Friday, August 28, 2015

CCIA Releases Webinar, Whitepaper: “Copyright Reform For A Digital Economy”

CCIA Releases Webinar, Whitepaper: “Copyright Reform For A Digital Economy”. Heather Greenfield. Computer & Communications Industry Association.  August 25, 2015. [PDF]
     There is a possibility of copyright reform in the near future. The Computer & Communications Industry Association has released its latest whitepaper “Copyright Reform For a Digital Economy” along with a webinar. Points and quotes from the whitepaper:

Copyright exists to incentivize authorship with the prospect of economic reward and to promote the public good. Copyright grants temporary monopoly privileges in order to turn private motivation into public benefit, so the laws must always be balanced in favor of the public interest. This is one of various ways to promote creativity and innovation.

Any reform to copyright law should include two important principles:
  1. accommodate new technology innovation and commerce so as not to make every licensee or consumer a copyright infringer; and
  2. provide certainty to businesses that are not the “content industry” but are nevertheless substantially affected by the Copyright Act.
Other notes and quotes:
  • Copyright is an important way to "incentivizing the creation of certain kinds of economically valuable content" however it inhibits some creative models.
  • Empowered by new technology and the Internet, virtually everyone may become a content creator with a potentially limitless audience.
  • Survey data suggests there is declining public respect for copyright.
  • Exceptionally long copyright terms have proven to be a significant problem for researchers, historians, and preservationists.
  • “[o]verprotecting intellectual property is as harmful as underprotecting it. Creativity is impossible without a rich public domain.”
Technology, especially Internet-enabled technology, has radically advanced the economy in recent years. To make sure that this growth continues, "any copyright reform should acknowledge the significance of doctrines ensuring copyright flexibility, particularly limitations and exceptions like the fair use doctrine and first sale."

Another difficulty is the interaction of copyright law with contract "It is not uncommon for licenses to prohibit the user from exercising rights under the Copyright Act, such as fair use" which means that a contract can defeat Congressional intent.

Copyright trolls are known for their abusive litigation tactics, such as “baseless shakedowns,” shotgun style law suits, and using copyrights acquired for the purpose of suing.
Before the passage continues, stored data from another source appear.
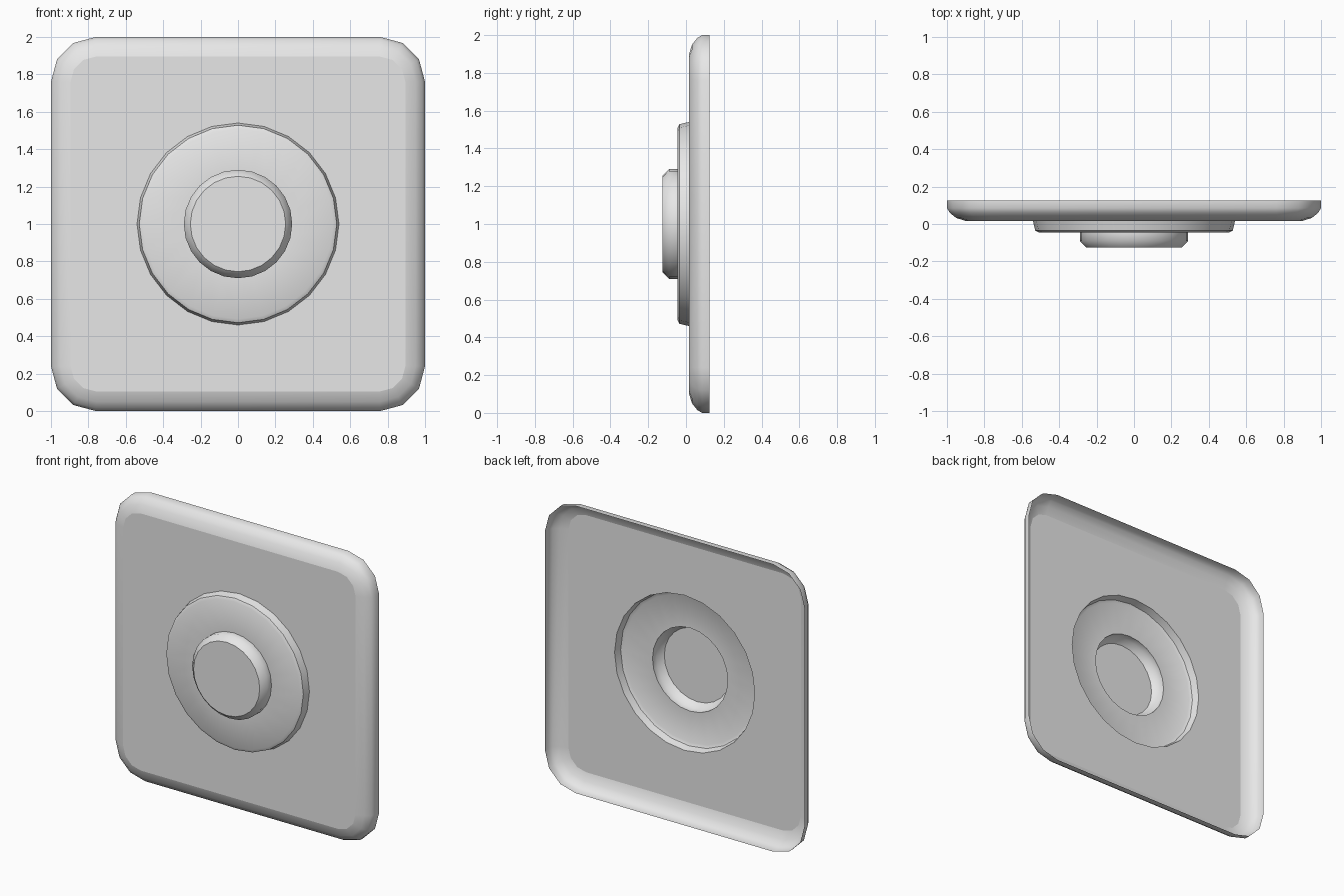
import bpy, bmesh
from math import sin, cos, pi, radians
from mathutils import Vector

if "Cube" in bpy.data.objects:
    bpy.data.objects.remove(bpy.data.objects["Cube"])

grey = bpy.data.materials.new("plain_grey")
grey.use_nodes = True
grey.diffuse_color = (0.8, 0.8, 0.8, 1)
grey.node_tree.nodes["Principled BSDF"].inputs["Base Color"].default_value = (0.8, 0.8, 0.8, 1)

SIDES = 24
CORNER = 0.24
FRONT = 0.015
INSET = 0.105


def circle(bm, radius, y):
    """Closed loop of vertices facing the front."""
    angles = [2 * pi * i / SIDES for i in range(SIDES)]
    return [bm.verts.new((radius * sin(a), y, 1 + radius * cos(a))) for a in angles]


def rounded_square(bm, inset, y, steps=3):
    """Square loop whose corner arcs keep their centres as it shrinks."""
    centre, radius = 1 - CORNER, CORNER - inset
    loop = []
    for quarter in range(4):
        middle = pi / 4 + quarter * pi / 2
        cx = centre * (1 if cos(middle) > 0 else -1)
        cz = centre * (1 if sin(middle) > 0 else -1)
        for i in range(steps + 1):
            a = quarter * pi / 2 + i * pi / 2 / steps
            loop.append(bm.verts.new((cx + radius * cos(a), y, 1 + cz + radius * sin(a))))
    return loop


def skin(bm, loops):
    """Join neighbouring loops with quads."""
    for a, b in zip(loops, loops[1:]):
        for i in range(len(a)):
            j = (i + 1) % len(a)
            bm.faces.new((a[i], a[j], b[j], b[i]))


def finish(bm, name, angle=None):
    """Point faces outward and make the object."""
    bm.normal_update()
    inside = Vector((0, 0.5, 1))
    for f in bm.faces:
        if f.normal.dot(f.calc_center_median() - inside) < 0:
            f.normal_flip()
    mesh = bpy.data.meshes.new(name)
    bm.to_mesh(mesh)
    bm.free()
    mesh.materials.append(grey)
    obj = bpy.data.objects.new(name, mesh)
    bpy.context.collection.objects.link(obj)
    if angle:
        bpy.ops.object.select_all(action='DESELECT')
        obj.select_set(True)
        bpy.context.view_layer.objects.active = obj
        bpy.ops.object.shade_smooth_by_angle(angle=radians(angle))


# Rounded outer rim, open at the back
bm = bmesh.new()
rim = [(0, 0.125), (0, 0.085), (0.015, 0.06), (0.05, 0.032), (INSET, FRONT)]
skin(bm, [rounded_square(bm, inset, y) for inset, y in rim])
finish(bm, "plate_rim", 60)

# Flat plate with a round opening
bm = bmesh.new()
edges = []
for loop in (rounded_square(bm, INSET, FRONT), circle(bm, 0.54, FRONT)):
    edges += [bm.edges.new((v, loop[i - 1])) for i, v in enumerate(loop)]
bmesh.ops.triangle_fill(bm, edges=edges, use_beauty=True, normal=(0, -1, 0))
finish(bm, "plate_front")

# Raised round collar
bm = bmesh.new()
collar = [(0.54, FRONT), (0.528, -0.035), (0.508, -0.045), (0.29, -0.045)]
skin(bm, [circle(bm, r, y) for r, y in collar])
finish(bm, "collar", 30)

# Central button: side with bevel, then its flat cap
bm = bmesh.new()
skin(bm, [circle(bm, r, y) for r, y in [(0.29, -0.045), (0.29, -0.09), (0.255, -0.125)]])
finish(bm, "button_side", 60)

bm = bmesh.new()
bm.faces.new(circle(bm, 0.255, -0.125))
finish(bm, "button_cap")
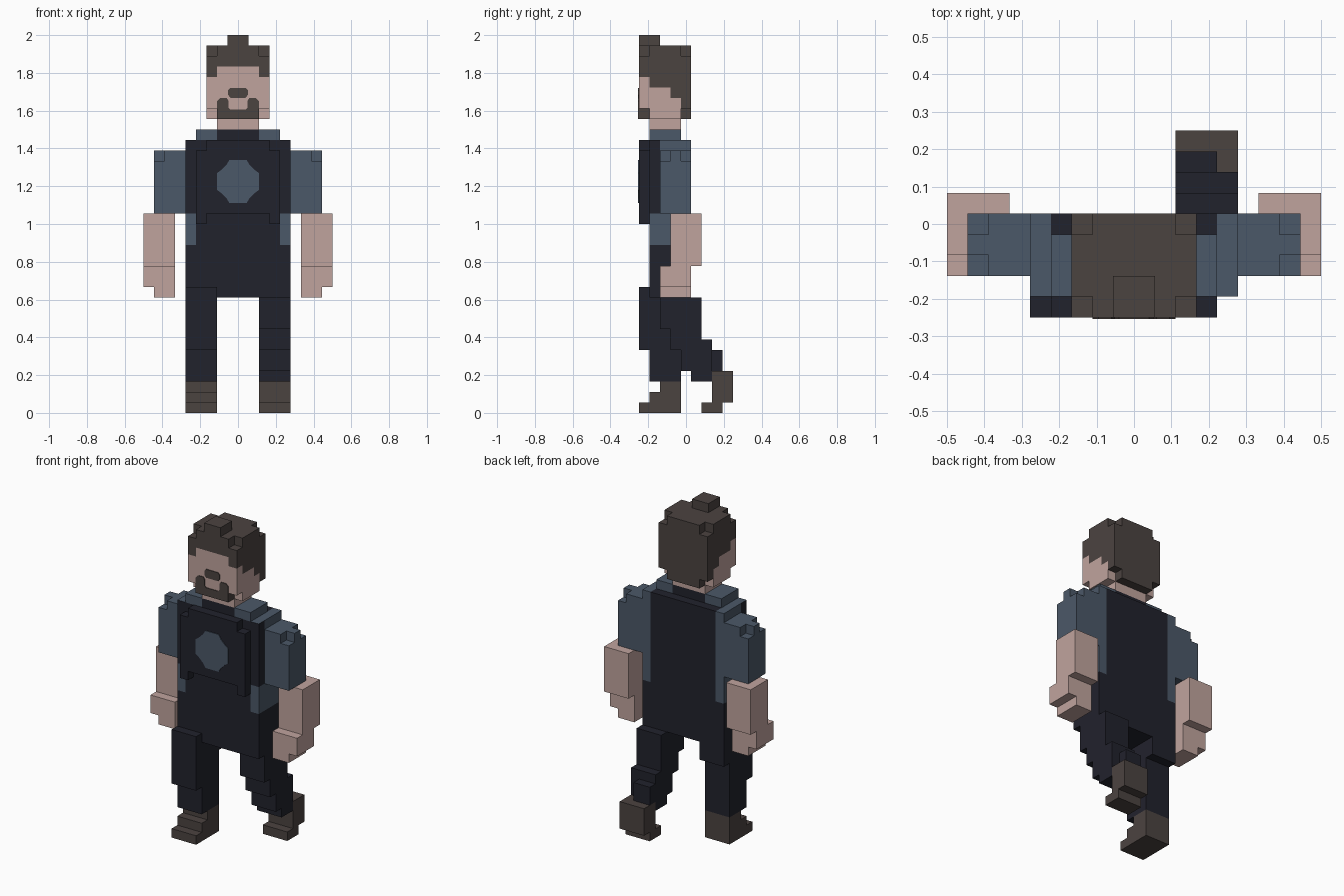
import bpy, bmesh
from itertools import product
from mathutils import Vector

cube = bpy.data.objects.get("Cube")
if cube:
    bpy.data.objects.remove(cube)

UNIT = 2 / 36          # edge of one block
FRONT = -0.25          # y of the foremost block face


def linear(value):
    value /= 255
    return value / 12.92 if value < 0.04045 else ((value + 0.055) / 1.055) ** 2.4


def material(name, *rgb):
    mat = bpy.data.materials.new(name)
    colour = [linear(c) for c in rgb] + [1]
    mat.diffuse_color = colour
    mat.use_nodes = True
    mat.node_tree.nodes["Principled BSDF"].inputs["Base Color"].default_value = colour
    return mat


MATERIALS = [
    material("skin", 192, 164, 158),
    material("brown", 75, 67, 64),
    material("navy", 33, 34, 44),
    material("slate_blue", 75, 88, 104),
]
SKIN, BROWN, NAVY, BLUE = range(len(MATERIALS))


def finish(name, bm):
    mesh = bpy.data.meshes.new(name)
    bm.to_mesh(mesh)
    bm.free()
    for mat in MATERIALS:
        mesh.materials.append(mat)
    obj = bpy.data.objects.new(name, mesh)
    bpy.context.collection.objects.link(obj)
    return obj


def cells_of(boxes):
    """Unit cells filled by boxes given as x range, y range, z range."""
    cells = set()
    for x, y, z in boxes:
        cells.update(product(range(*x), range(*y), range(*z)))
    return cells


def blocks(name, colour, boxes, cuts=(), flip=False):
    """Skin a set of unit cells; colour is an index or rule(cell, normal)."""
    cells = cells_of(boxes) - cells_of(cuts)
    if flip:
        cells = {(-1 - x, y, z) for x, y, z in cells}
    bm = bmesh.new()
    verts = {}

    def vert(point):
        key = tuple(point)
        if key not in verts:
            x, y, z = point
            verts[key] = bm.verts.new((x * UNIT, FRONT + y * UNIT, z * UNIT))
        return verts[key]

    for cell in sorted(cells):
        for axis, side in product(range(3), (0, 1)):
            normal = [0, 0, 0]
            normal[axis] = 2 * side - 1
            if tuple(c + n for c, n in zip(cell, normal)) in cells:
                continue
            ring = []
            for a, b in ((0, 0), (1, 0), (1, 1), (0, 1)):
                corner = list(cell)
                corner[axis] += side
                corner[(axis + 1) % 3] += a
                corner[(axis + 2) % 3] += b
                ring.append(vert(corner))
            face = bm.faces.new(ring if side else ring[::-1])
            face.material_index = colour(cell, normal) if callable(colour) else colour
    bmesh.ops.dissolve_limit(bm, angle_limit=0.01, verts=bm.verts[:],
                             edges=bm.edges[:], delimit={'MATERIAL'})
    return finish(name, bm)


def plate(name, colour, half, z):
    """Thin front plate from the right half of an outline, mirrored in x."""
    outline = half + [(-x, h) for x, h in reversed(half) if x]
    bm = bmesh.new()
    face = bm.faces.new([bm.verts.new((x, FRONT, z + h)) for x, h in outline])
    out = bmesh.ops.extrude_face_region(bm, geom=[face])["geom"]
    moved = [v for v in out if isinstance(v, bmesh.types.BMVert)]
    bmesh.ops.translate(bm, verts=moved, vec=Vector((0, -0.004, 0)))
    bmesh.ops.recalc_face_normals(bm, faces=bm.faces[:])
    for f in bm.faces:
        f.material_index = colour
    finish(name, bm)


# Head: hairline drops in steps from forehead to nape
HAIRLINE = (32, 31, 31, 30, 28)


def head_colour(cell, normal):
    x, y, z = cell
    edge = x in (-3, 2)
    if normal[1] < 0:
        return BROWN if z >= (32 if edge else 33) else SKIN
    if y == 0 and z == 28:
        return BROWN
    return BROWN if z >= HAIRLINE[y] else SKIN


corners = [((x, x + 1), (y, y + 1), (z, z + 1))
           for x in (-3, 2) for y in (0, 4) for z in (28, 34)]
blocks("head", head_colour, [((-3, 3), (0, 5), (28, 35))], corners)
blocks("hair_tuft", BROWN, [((-1, 1), (0, 2), (35, 36))])
plate("moustache", BROWN, [(0.04, 0), (0.052, 0.015), (0.052, 0.04), (0.04, 0.052)], 1.668)
plate("beard", BROWN, [(0, 0), (0.111, 0), (0.111, 0.095), (0.095, 0.111),
                       (0.06, 0.111), (0.05, 0.095), (0.05, 0.06), (0.04, 0.05), (0, 0.05)], 1.556)

# Neck and collar
blocks("neck", SKIN, [((-2, 2), (1, 4), (27, 28))])
blocks("collar", lambda cell, n: NAVY if -2 <= cell[0] < 2 else BLUE,
       [((-4, 4), (1, 4), (26, 27))])


# Torso: dark middle, blue flanks with a dark front edge
def torso_colour(cell, normal):
    x, y, z = cell
    if x not in (-5, 4):
        return NAVY
    if normal[2] > 0:
        return BLUE
    return NAVY if y == 1 and z >= 19 else BLUE


blocks("torso", torso_colour, [((-5, 5), (1, 5), (16, 26))])
blocks("vest_front", NAVY, [((-4, 4), (0, 1), (18, 26))],
       [((-3, 3), (0, 1), (18, 19)), ((-4, -3), (0, 1), (25, 26)), ((3, 4), (0, 1), (25, 26))])
plate("chest_emblem", BLUE, [(0.045, -0.115), (0.06, -0.09), (0.09, -0.06), (0.111, -0.045),
                             (0.111, 0.045), (0.09, 0.06), (0.06, 0.09), (0.045, 0.115)], 1.225)
blocks("hips", NAVY, [((-5, 5), (1, 5), (12, 16)), ((-2, 2), (1, 5), (11, 12))])

# Arms, mirrored
for side, flip in (("left", False), ("right", True)):
    blocks(side + "_sleeve", BLUE, [((5, 8), (2, 5), (19, 25))],
           [((7, 8), (y, y + 1), (24, 25)) for y in (2, 4)], flip)
    blocks(side + "_forearm", SKIN,
           [((6, 9), (3, 6), (14, 19)), ((6, 9), (2, 5), (11, 14))],
           [((8, 9), (2, 5), (11, 12))], flip)

# Left leg, trailing behind
LEG = (2, 5)
blocks("left_trouser_leg", NAVY,
       [(LEG, (1, 5), (11, 12)), (LEG, (2, 6), (8, 11)), (LEG, (3, 6), (7, 8)),
        (LEG, (3, 7), (6, 7)), (LEG, (4, 8), (4, 6)), (LEG, (5, 7), (3, 4))],
       [((4, 5), (7, 8), (4, 6))])
blocks("left_boot", BROWN, [(LEG, (7, 9), (1, 4)), (LEG, (6, 8), (0, 1))])

# Right leg, stepping forward
blocks("right_trouser_leg", NAVY,
       [(LEG, (0, 4), (6, 12)), (LEG, (4, 5), (9, 12)), (LEG, (1, 4), (3, 6))], flip=True)
blocks("right_boot", BROWN,
       [(LEG, (2, 4), (2, 3)), (LEG, (1, 4), (1, 2)), (LEG, (0, 4), (0, 1))], flip=True)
They rely on astronomical awards for damages  which they use as a punitive tool, “designed to discourage wrongful conduct.” 

Congress needs to, among other things, ensure fair use is central to any legislation, preserve the first sale doctrine, reform the licensing landscape, and provide greater guidance under the law.

It is important that any copyright reform makes the system fit for a digital environment. [I would add to allow preservation of digital content.]

No comments: